▶ **DATA SECTION**:
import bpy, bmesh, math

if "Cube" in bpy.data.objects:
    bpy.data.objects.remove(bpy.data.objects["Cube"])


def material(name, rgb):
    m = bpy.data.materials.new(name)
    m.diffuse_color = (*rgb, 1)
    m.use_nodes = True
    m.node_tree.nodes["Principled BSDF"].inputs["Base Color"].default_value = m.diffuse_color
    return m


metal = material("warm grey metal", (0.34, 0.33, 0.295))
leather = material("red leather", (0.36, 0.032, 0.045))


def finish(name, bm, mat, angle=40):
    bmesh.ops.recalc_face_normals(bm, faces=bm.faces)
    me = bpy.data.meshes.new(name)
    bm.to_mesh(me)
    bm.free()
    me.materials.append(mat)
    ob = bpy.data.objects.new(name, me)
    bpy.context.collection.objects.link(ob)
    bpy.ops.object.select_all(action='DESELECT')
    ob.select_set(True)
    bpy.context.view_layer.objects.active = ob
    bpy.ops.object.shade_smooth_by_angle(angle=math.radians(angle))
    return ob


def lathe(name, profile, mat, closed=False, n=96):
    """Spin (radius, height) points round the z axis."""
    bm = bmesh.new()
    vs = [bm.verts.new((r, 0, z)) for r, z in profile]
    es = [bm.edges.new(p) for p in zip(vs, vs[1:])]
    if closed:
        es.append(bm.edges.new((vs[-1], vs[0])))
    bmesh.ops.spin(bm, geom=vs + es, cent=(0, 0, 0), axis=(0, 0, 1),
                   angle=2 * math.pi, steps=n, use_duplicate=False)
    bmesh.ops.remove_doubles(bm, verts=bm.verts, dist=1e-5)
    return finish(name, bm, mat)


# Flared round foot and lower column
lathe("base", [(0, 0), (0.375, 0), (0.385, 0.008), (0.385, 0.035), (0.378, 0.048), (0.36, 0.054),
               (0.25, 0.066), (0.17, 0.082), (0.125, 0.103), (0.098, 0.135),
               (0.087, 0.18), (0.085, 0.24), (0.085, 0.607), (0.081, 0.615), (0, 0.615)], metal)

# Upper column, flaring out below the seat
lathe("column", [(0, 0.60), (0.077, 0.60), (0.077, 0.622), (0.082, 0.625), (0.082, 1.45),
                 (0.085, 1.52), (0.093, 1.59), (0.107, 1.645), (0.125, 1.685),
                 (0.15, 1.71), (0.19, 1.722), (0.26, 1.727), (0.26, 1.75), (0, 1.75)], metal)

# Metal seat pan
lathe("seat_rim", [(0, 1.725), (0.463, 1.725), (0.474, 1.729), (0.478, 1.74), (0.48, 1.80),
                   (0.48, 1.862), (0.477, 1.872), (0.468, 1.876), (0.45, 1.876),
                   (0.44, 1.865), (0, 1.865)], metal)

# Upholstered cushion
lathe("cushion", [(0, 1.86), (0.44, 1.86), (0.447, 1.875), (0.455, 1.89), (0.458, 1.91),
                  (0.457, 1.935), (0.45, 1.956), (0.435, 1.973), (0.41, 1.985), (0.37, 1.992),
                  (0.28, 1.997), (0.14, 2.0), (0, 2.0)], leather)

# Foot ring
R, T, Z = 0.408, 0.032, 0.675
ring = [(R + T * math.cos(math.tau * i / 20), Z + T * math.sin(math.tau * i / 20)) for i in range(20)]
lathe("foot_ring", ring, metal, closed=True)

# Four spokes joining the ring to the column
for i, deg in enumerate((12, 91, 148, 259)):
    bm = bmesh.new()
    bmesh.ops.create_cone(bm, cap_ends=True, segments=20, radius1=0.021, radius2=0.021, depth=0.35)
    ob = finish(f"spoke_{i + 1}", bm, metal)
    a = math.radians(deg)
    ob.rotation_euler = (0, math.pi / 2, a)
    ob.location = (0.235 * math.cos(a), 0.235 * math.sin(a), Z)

▶ **WHAT YOU HAVE TO DO**: Report only how many lines in the entries contain "lathe".

▶ **SOLUTION TO THE EXERCISE**: 6